Wahoo! You’re almost done! Now you know how to get your background check and medical certificate, so the rest is fairly simple. Scroll back up to the top to make sure you have everything (numbers 1-10) checked off your list! Don’t forget to download your corresponding Visa Application form to be sent in with the rest of your documents. Personally, because I use the San Francisco Consulate, I just mailed my paperwork in. A lot of consulates don’t allow that though, so you may have to make an appointment and go in person to get your visa paperwork turned in. Visit your consulate’s website (which I have listed above) to see how to go about making an appointment. Before you go, head to your local post office and make sure you bring with you a self addressed Express Mail Envelope with $22.95 worth of postage. Make sure you get the information to track it! This is what they’ll use to mail back your passport and visa, so you’ll want to know where it’s at, at all times! While you’re there, you can also get your $160 money order made payable to “Consulate General of Spain” in most cases (check your specific consulate website to verify – listed under “Visa Fees”). You can also get your money order from a bank or bring exact change in cash if you go in person.
And that’s it! Yes, it’s a lot of stuff to remember, but it’s really not too bad. A lot of people like to tell you how horrible and bureaucratically painful the process is, but I feel it’s more about being prepared. Know what you need ahead of time, and if you’re not sure, call! Someone will have the answer for you. Bring extra [colored] copies of everything (can’t hurt) and double-check your consulate’s visa requirements to make sure you have everything you need!
*Remember that the turnaround time to get your passport/visa back can take around a month! The consulates are especially busy towards the end of summer, so try to get your stuff in as soon as you can to ensure that you get yours back with enough time left before you head to Spain. Keep all of your original documentation too. You’ll want to have that in Spain when you apply for your TIE/NIE (which you’ll need to do in order to open a bank account and set up a cell phone). But you can worry about that later! For now, just relax and be happy because you’re one step closer to Spain! ¡Olé!*

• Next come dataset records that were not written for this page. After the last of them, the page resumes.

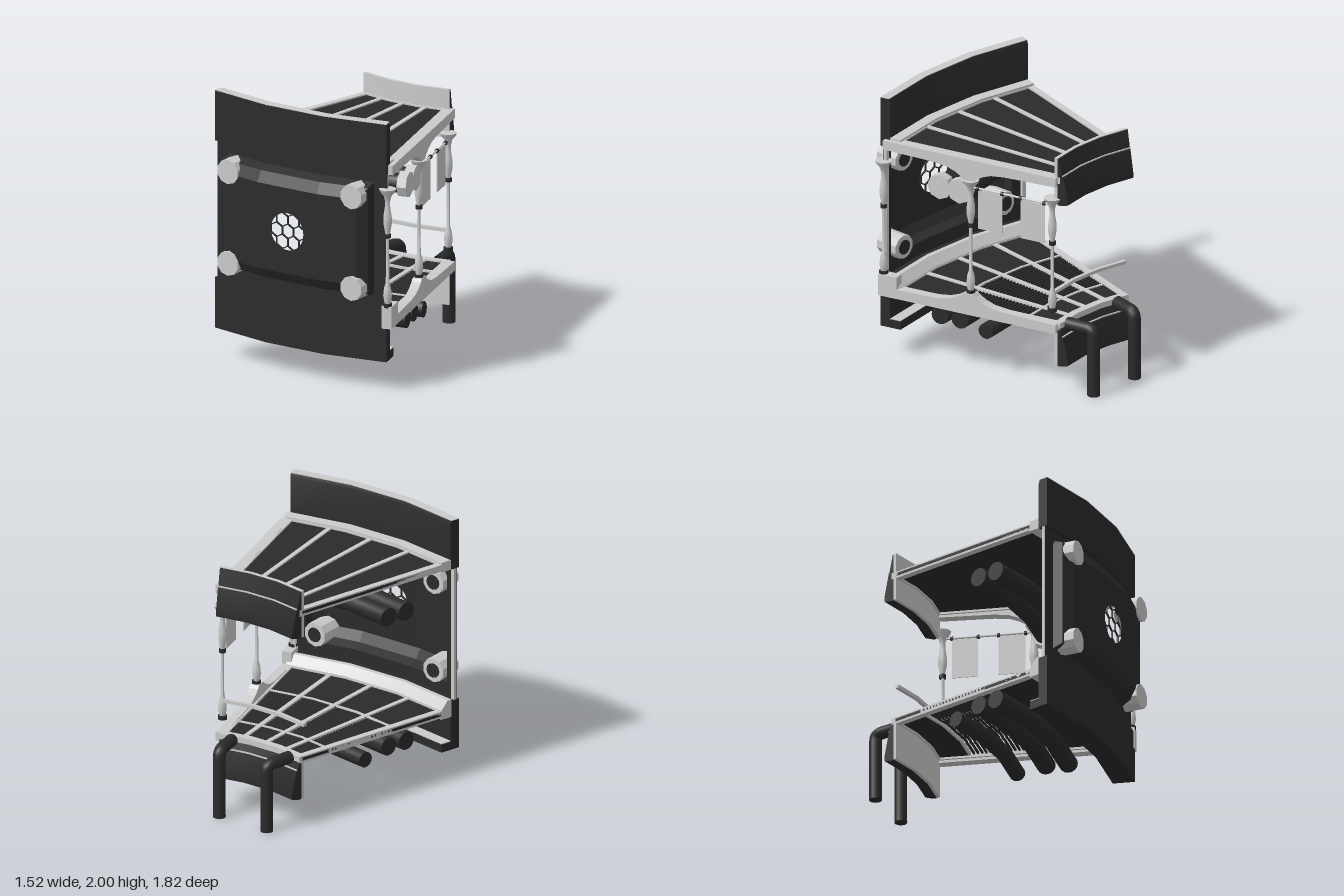
import * as THREE from 'three';
import { toCreasedNormals } from 'three/addons/utils/BufferGeometryUtils.js';

const CX = -0.035, CZ = -1.99, D = Math.PI / 180; // axis of the ring the wedge belongs to
const grey = new THREE.MeshStandardMaterial({ color: 0xcccccc, side: THREE.DoubleSide });
const dark = new THREE.MeshStandardMaterial({ color: 0x2b2b2b, side: THREE.DoubleSide });

function add(parent, name, geo, mat, x = 0, y = 0, z = 0) {
  const m = new THREE.Mesh(geo, mat);
  m.name = name;
  m.position.set(x, y, z);
  parent.add(m);
  return m;
}

// Point on the three-sided arc: corners at 5 and 15 degrees
function arcPoint(r, a, y) {
  const m = Math.abs(a) <= 5 ? a : Math.abs(a) - 10;
  const R = r * Math.cos(5 * D) / Math.cos(m * D);
  return [CX + R * Math.sin(a * D), y, CZ + R * Math.cos(a * D)];
}

function fromTriangles(pos) {
  const g = new THREE.BufferGeometry();
  g.setAttribute('position', new THREE.Float32BufferAttribute(pos, 3));
  g.computeVertexNormals();
  return g;
}

// Sweep a closed (radius, height) profile along the arc, with end caps
function sweep(profile, a0 = -15, a1 = 15) {
  const pts = profile.map(p => new THREE.Vector2(p[0], p[1]));
  if (THREE.ShapeUtils.isClockWise(pts)) pts.reverse();
  const angles = [a0, -5, 5, a1].filter((a, i) => i === 0 || i === 3 || (a > a0 && a < a1));
  const pos = [], P = (i, a) => arcPoint(pts[i].x, a, pts[i].y);
  for (let j = 0; j < angles.length - 1; j++) {
    for (let i = 0; i < pts.length; i++) {
      const k = (i + 1) % pts.length, a = angles[j], b = angles[j + 1];
      pos.push(...P(i, a), ...P(i, b), ...P(k, b), ...P(i, a), ...P(k, b), ...P(k, a));
    }
  }
  for (const [i, j, k] of THREE.ShapeUtils.triangulateShape(pts, [])) {
    pos.push(...P(i, a0), ...P(j, a0), ...P(k, a0), ...P(i, a1), ...P(k, a1), ...P(j, a1));
  }
  return toCreasedNormals(fromTriangles(pos), 0.45);
}
const rect = (r0, r1, y0, y1) => [[r0, y0], [r1, y0], [r1, y1], [r0, y1]];
const circle = (r, y, rad, n = 16) => Array.from({ length: n }, (_, i) =>
  [r + rad * Math.cos(i * 2 * Math.PI / n), y + rad * Math.sin(i * 2 * Math.PI / n)]);

// Group whose local +z runs outward from the axis at the given angle
function spoke(parent, name, deg) {
  const g = new THREE.Group();
  g.name = name;
  g.position.set(CX, 0, CZ);
  g.rotation.y = deg * D;
  parent.add(g);
  return g;
}

function bar(a, b, rad, n = 8) {
  return new THREE.TubeGeometry(new THREE.LineCurve3(a, b), 1, rad, n);
}

function buildFrontWall(root) {
  const wall = new THREE.Group();
  wall.name = 'frontWall';
  root.add(wall);
  add(wall, 'upperWall', sweep([[2.743, 1.62], [2.82, 1.62], [2.82, 1.995], [2.752, 1.995], [2.743, 1.97]]), dark);
  add(wall, 'upperWallCap', sweep(rect(2.752, 2.82, 1.993, 2)), grey);
  add(wall, 'upperFlange', sweep(rect(2.66, 2.745, 1.675, 1.695)), grey);
  add(wall, 'lowerWall', sweep([[2.66, 0.22], [2.82, 0.22], [2.82, 0.6], [2.743, 0.6], [2.743, 0.285], [2.66, 0.285]]), dark);
  add(wall, 'lowerFlangeCap', sweep(rect(2.66, 2.743, 0.283, 0.29)), grey);
  for (const s of [-1, 1]) {
    add(wall, 'wallEnd', sweep(rect(2.772, 2.798, 0.6, 1.62), s < 0 ? -15 : 14.4, s < 0 ? -14.4 : 15), grey);
  }

  // Middle wall with a pressed-out panel; its flat centre holds the window
  const cols = [-15, -12.9, -12.5, -11, -5, 5, 11, 12.5, 12.9, 15];
  const cd = [0, 0, 0.07, 0.111, 0.111, 0.111, 0.111, 0.07, 0, 0];
  const rows = [0.6, 0.7, 0.73, 0.8, 1.44, 1.52, 1.55, 1.62];
  const rd = [0, 0, 0.07, 0.111, 0.111, 0.07, 0, 0];
  const pos = [], P = (i, j) => arcPoint(2.8 + Math.min(cd[i], rd[j]), cols[i], rows[j]);
  for (let i = 0; i < 9; i++) {
    for (let j = 0; j < 7; j++) {
      if (i === 4 && j === 3) continue;
      pos.push(...P(i, j), ...P(i + 1, j), ...P(i + 1, j + 1), ...P(i, j), ...P(i + 1, j + 1), ...P(i, j + 1));
    }
  }
  add(wall, 'pressedPanel', fromTriangles(pos), dark);
  const w = 2.911 * Math.sin(5 * D), zf = CZ + 2.911 * Math.cos(5 * D), wy = 1.115;
  const plate = new THREE.Shape([[-w, 0.8], [w, 0.8], [w, 1.44], [-w, 1.44]].map(p => new THREE.Vector2(...p)));
  plate.holes.push(new THREE.Path().absarc(0, wy, 0.138, 0, Math.PI * 2, true));
  add(wall, 'windowPlate', new THREE.ShapeGeometry(plate, 16), dark, CX, 0, zf);

  // Honeycomb grille
  const s = 0.055, grille = new THREE.Group();
  grille.name = 'windowGrille';
  grille.position.set(CX, wy, zf - 0.01);
  wall.add(grille);
  for (let q = -3; q <= 3; q++) {
    for (let r = -3; r <= 3; r++) {
      const hx = s * Math.sqrt(3) * (q + r / 2), hy = s * 1.5 * r;
      for (let k = 0; k < 3; k++) {
        const a = k * 60 * D, mx = hx + s * 0.866 * Math.cos(a), my = hy + s * 0.866 * Math.sin(a);
        if (Math.hypot(mx, my) > 0.15) continue;
        add(grille, 'grilleBar', new THREE.BoxGeometry(0.009, s, 0.012), dark, mx, my, 0).rotation.z = a;
      }
    }
  }

  // Corner bosses running through the wall
  for (const x of [-0.525, 0.525]) {
    for (const y of [0.775, 1.46]) {
      const boss = new THREE.CylinderGeometry(0.091, 0.091, 0.185, 10).toNonIndexed().rotateX(Math.PI / 2);
      boss.computeVertexNormals();
      add(wall, 'cornerBoss', boss, grey, CX + x, y, 0.7925);
      add(wall, 'bossCore', new THREE.CylinderGeometry(0.055, 0.055, 0.01, 12).rotateX(Math.PI / 2), dark, CX + x, y, 0.698);
    }
  }
}

// Deck: arc frames, side frames and radial ribs
function buildDeck(root, name, y, open) {
  const deck = new THREE.Group();
  deck.name = name;
  root.add(deck);
  const panels = open ? [[1.4, 1.64], [2.22, 2.68]] : [[1.4, 2.68]];
  for (const [a, b] of panels) add(deck, 'deckPanel', sweep(rect(a, b, y - 0.035, y - 0.012)), dark);
  if (open) {
    for (let r = 1.665; r < 2.21; r += 0.03) add(deck, 'grateBar', sweep(rect(r, r + 0.013, y - 0.03, y - 0.014)), dark);
    for (const r of [1.63, 2.22]) add(deck, 'grateEdge', sweep(rect(r, r + 0.018, y - 0.035, y - 0.004)), grey);
  }
  add(deck, 'innerFrame', sweep(rect(1.37, 1.425, y - 0.05, y)), grey);
  add(deck, 'outerFrame', sweep(rect(2.655, 2.745, y - 0.06, y)), grey);
  for (const a of [-7.5, 0, 7.5]) {
    add(spoke(deck, 'ribSpoke', a), 'rib', new THREE.BoxGeometry(0.034, 0.02, 1.24), grey, 0, y - 0.012, 2.035);
  }
  for (const s of [-1, 1]) {
    add(spoke(deck, 'sideSpoke', 15 * s), 'sideFrame', new THREE.BoxGeometry(0.05, 0.05, 1.33), grey, -0.025 * s, y - 0.026, 2.04);
  }
}

function buildBackWalls(root) {
  for (const [name, lo, mid, hi] of [['upperBackWall', 1.46, 1.69, 1.825], ['lowerBackWall', 0.21, 0.44, 0.53]]) {
    const g = new THREE.Group();
    g.name = name;
    root.add(g);
    add(g, 'facing', sweep(rect(1.387, 1.412, lo + 0.005, hi)), grey);
    add(g, 'upperPanel', sweep([[1.387, mid], [1.387, hi - 0.005], [1.38, hi - 0.005], [1.35, mid]]), dark);
    add(g, 'lowerPanel', sweep([[1.387, lo], [1.387, mid], [1.345, mid], [1.302, lo + 0.045], [1.305, lo + 0.015], [1.36, lo]]), dark);
    add(g, 'ledgeTrim', sweep(rect(1.343, 1.356, mid - 0.003, mid + 0.006)), grey);
  }
  add(root, 'handRail', sweep(rect(1.405, 1.432, 0.765, 0.79)), grey);
}

// Side arcade on the left: arched beams, turned posts, rod and cloths
function buildArcade(root) {
  const side = spoke(root, 'sideArcade', 15);
  const half = [[2.13, 1.515], [2.15, 1.535], [2.2, 1.565], [2.27, 1.59], [2.36, 1.602], [2.785, 1.612], [2.785, 1.68]];
  const left = [[1.387, 1.68], [1.387, 1.612], [1.8, 1.602], [1.91, 1.59], [1.98, 1.565], [2.03, 1.535], [2.05, 1.515]];
  for (const flip of [false, true]) {
    const pts = [...left, ...half].map(([r, y]) => new THREE.Vector2(r, flip ? 2.15 - y : y));
    const geo = new THREE.ExtrudeGeometry(new THREE.Shape(pts), { depth: 0.07, bevelEnabled: false });
    add(side, flip ? 'lowerBeam' : 'upperBeam', geo.translate(0, 0, -0.035).rotateY(-Math.PI / 2), grey);
  }
  add(side, 'cornerBlock', new THREE.BoxGeometry(0.075, 0.165, 0.15), grey, 0, 0.553, 2.748);

  const profile = [[0, 0.635], [0.02, 0.64], [0.024, 0.66], [0.033, 0.71], [0.027, 0.77], [0.014, 0.81], [0.012, 1.14], [0.018, 1.18],
    [0.032, 1.25], [0.032, 1.3], [0.02, 1.38], [0.02, 1.42], [0.03, 1.46], [0.058, 1.495], [0.064, 1.512], [0, 1.515]]
    .map(p => new THREE.Vector2(...p));
  for (const r of [1.43, 2.09, 2.795]) {
    add(side, 'post', toCreasedNormals(new THREE.LatheGeometry(profile, 8), 0.9), grey, 0, 0, r);
    for (const [y, rad] of [[0.642, 0.033], [1.16, 0.025]]) {
      add(side, 'postRing', new THREE.CylinderGeometry(rad, rad, 0.03, 10), dark, 0, y, r);
    }
  }
  const V = (x, y, z) => new THREE.Vector3(x, y, z);
  add(side, 'clothRod', bar(V(0, 1.455, 1.43), V(0, 1.455, 2.09)), grey);
  side.getObjectByName('clothRod').geometry = bar(V(0, 1.455, 1.43), V(0, 1.455, 2.09), 0.008);
  for (const [a, b] of [[1.835, 2.03], [1.497, 1.687]]) {
    add(side, 'cloth', new THREE.BoxGeometry(0.006, 0.3, b - a), grey, 0, 1.293, (a + b) / 2);
    for (const r of [a, b]) add(side, 'rodClip', new THREE.CylinderGeometry(0.016, 0.016, 0.02, 8).rotateX(Math.PI / 2), dark, 0, 1.453, r);
  }
  // Octagonal end fittings of the overhead ducts
  for (const r of [2.34, 2.18]) {
    const cap = new THREE.CylinderGeometry(0.095, 0.095, 0.07, 8).toNonIndexed().rotateZ(Math.PI / 2);
    cap.computeVertexNormals();
    add(side, 'ductEnd', cap, grey, -0.02, 1.405, r);
  }
}

function buildPipes(root) {
  for (const [r, y, rad] of [[2.34, 1.405, 0.07], [2.18, 1.405, 0.07], [2.34, 0.4, 0.068], [2.18, 0.4, 0.068], [1.97, 0.355, 0.058]]) {
    add(root, 'duct', sweep(circle(r, y, rad)), dark);
  }
  // Drain pipes bending down behind the back wall
  for (const s of [-1, 1]) {
    const x1 = CX + 0.21 * s, x0 = CX + 0.255 * s, xm = CX + 0.222 * s;
    const path = new THREE.CurvePath();
    const a = new THREE.Vector3(x0, 0.51, -0.65), b = new THREE.Vector3(xm, 0.51, -0.81);
    const c = new THREE.Vector3(x1, 0.46, -0.862);
    path.add(new THREE.LineCurve3(a, b));
    path.add(new THREE.QuadraticBezierCurve3(b, new THREE.Vector3(x1, 0.51, -0.862), c));
    path.add(new THREE.LineCurve3(c, new THREE.Vector3(x1, 0, -0.862)));
    add(root, 'drainPipe', new THREE.TubeGeometry(path, 40, 0.046, 14), dark);
    add(root, 'drainPipeEnd', new THREE.CylinderGeometry(0.046, 0.046, 0.01, 14), dark, x1, 0.005, -0.862);
  }
}

export function createModel() {
  const root = new THREE.Group();
  root.name = 'ringSegment';
  buildFrontWall(root);
  buildDeck(root, 'roof', 1.68, false);
  buildDeck(root, 'floor', 0.54, true);
  add(root, 'skirting', sweep([[2.66, 0.475], [2.75, 0.475], [2.75, 0.61], [2.715, 0.61], [2.66, 0.545]]), grey);
  buildBackWalls(root);
  buildArcade(root);
  buildPipes(root);
  return root;
}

Your first set of paperwork is done! Yes, there will be more once you get to Spain, but at least you can relax for now. You’ve stressed out and spent too much time trying to make sure you’ve got everything squared away, but now you’re done. Congratulations! Hope this was helpful. If you had any questions or nightmare visa stories, let me know below! Otherwise, I’ll see you en España 🙂